§ **Action item**
This exercise calls for the line with "bpy.context.collection.objects.link(obj)", the line with "for r, z in", and all lines between them in the material below, output exactly and with no other lines.

§ **Data for the task**
○ ○ ○
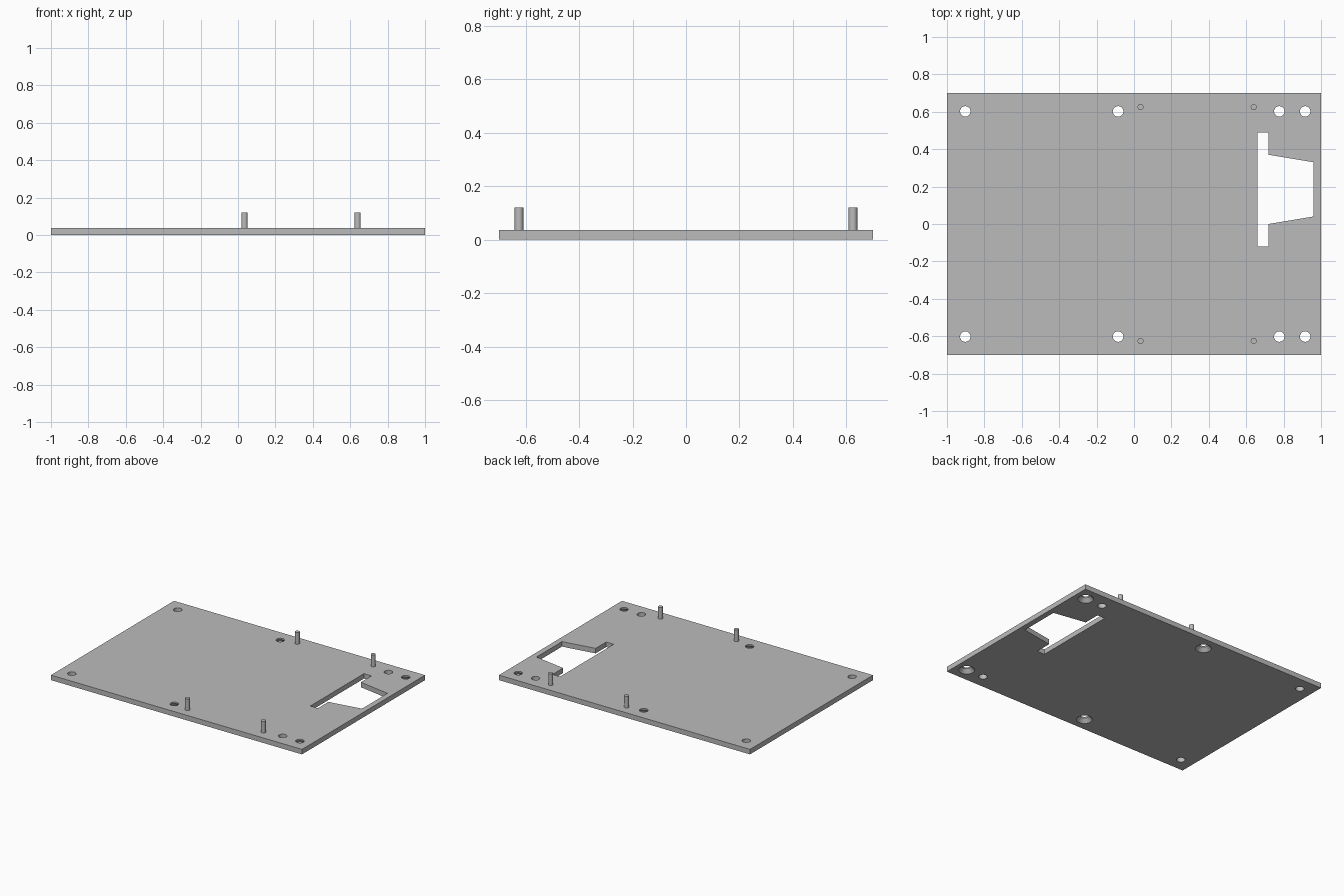
import bpy, bmesh, math

default = bpy.data.objects.get("Cube")
if default:
    bpy.data.objects.remove(default, do_unlink=True)

THICK = 0.036
HOLE_Y = 0.602
HOLE_R = 0.028
SINK_R = 0.052

grey = bpy.data.materials.new("mid grey")
grey.use_nodes = True
GREY = (0.5, 0.5, 0.5, 1)
grey.diffuse_color = GREY
grey.node_tree.nodes["Principled BSDF"].inputs["Base Color"].default_value = GREY


def make_object(name, bm):
    mesh = bpy.data.meshes.new(name)
    bmesh.ops.recalc_face_normals(bm, faces=bm.faces)
    bm.to_mesh(mesh)
    bm.free()
    mesh.materials.append(grey)
    obj = bpy.data.objects.new(name, mesh)
    bpy.context.collection.objects.link(obj)
    return obj


def prism(name, outline, z0, z1):
    bm = bmesh.new()
    face = bm.faces.new([bm.verts.new((x, y, z0)) for x, y in outline])
    new = bmesh.ops.extrude_face_region(bm, geom=[face])["geom"]
    bmesh.ops.translate(bm, vec=(0, 0, z1 - z0),
                        verts=[v for v in new if isinstance(v, bmesh.types.BMVert)])
    return make_object(name, bm)


def turned(name, x, y, profile, sides=32):
    """Solid of stacked rings, profile given as (radius, height)."""
    bm = bmesh.new()
    rings = []
    for r, z in profile:
        angles = [math.tau * i / sides for i in range(sides)]
        rings.append([bm.verts.new((x + r * math.cos(a), y + r * math.sin(a), z))
                      for a in angles])
    for low, high in zip(rings, rings[1:]):
        for i in range(sides):
            j = (i + 1) % sides
            bm.faces.new((low[i], low[j], high[j], high[i]))
    bm.faces.new(rings[0])
    bm.faces.new(rings[-1])
    return make_object(name, bm)


def smooth(obj):
    bpy.ops.object.select_all(action="DESELECT")
    obj.select_set(True)
    bpy.context.view_layer.objects.active = obj
    bpy.ops.object.shade_smooth_by_angle(angle=math.radians(30))


def cut(target, cutter):
    cutter.hide_render = True
    mod = target.modifiers.new("cut", "BOOLEAN")
    mod.operation = "DIFFERENCE"
    mod.solver = "EXACT"
    mod.object = cutter
    bpy.context.view_layer.objects.active = target
    bpy.ops.object.modifier_apply(modifier=mod.name)
    bpy.data.objects.remove(cutter, do_unlink=True)


# Base plate
plate = prism("base_plate", [(-1, -0.7), (1, -0.7), (1, 0.7), (-1, 0.7)], 0, THICK)

# Slot that widens into a tapered window
window = [(0.66, -0.12), (0.72, -0.12), (0.72, 0.0), (0.96, 0.04),
          (0.96, 0.33), (0.72, 0.37), (0.72, 0.49), (0.66, 0.49)]
cut(plate, prism("window_cutter", window, -0.1, 0.1))

# Screw holes: plain ones, and ones countersunk from below
plain = [(HOLE_R, -0.1), (HOLE_R, 0.1)]
sunk = [(SINK_R, -0.1), (SINK_R, 0), (HOLE_R, 0.026), (HOLE_R, 0.1)]
for x, profile in ((-0.902, plain), (-0.085, sunk), (0.777, plain), (0.915, sunk)):
    for side in (-1, 1):
        cut(plate, turned("hole_cutter", x, side * HOLE_Y, profile))
smooth(plate)

# Locating pegs
for x, place in ((0.035, "middle"), (0.64, "left")):
    for side, end in ((-1, "front"), (1, "back")):
        smooth(turned(f"{end}_{place}_peg", x, side * 0.625,
                      [(0.016, THICK - 0.01), (0.016, 0.12)]))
○ ○ ○
§ **Exercise response**
    bpy.context.collection.objects.link(obj)
    return obj


def prism(name, outline, z0, z1):
    bm = bmesh.new()
    face = bm.faces.new([bm.verts.new((x, y, z0)) for x, y in outline])
    new = bmesh.ops.extrude_face_region(bm, geom=[face])["geom"]
    bmesh.ops.translate(bm, vec=(0, 0, z1 - z0),
                        verts=[v for v in new if isinstance(v, bmesh.types.BMVert)])
    return make_object(name, bm)


def turned(name, x, y, profile, sides=32):
    """Solid of stacked rings, profile given as (radius, height)."""
    bm = bmesh.new()
    rings = []
    for r, z in profile:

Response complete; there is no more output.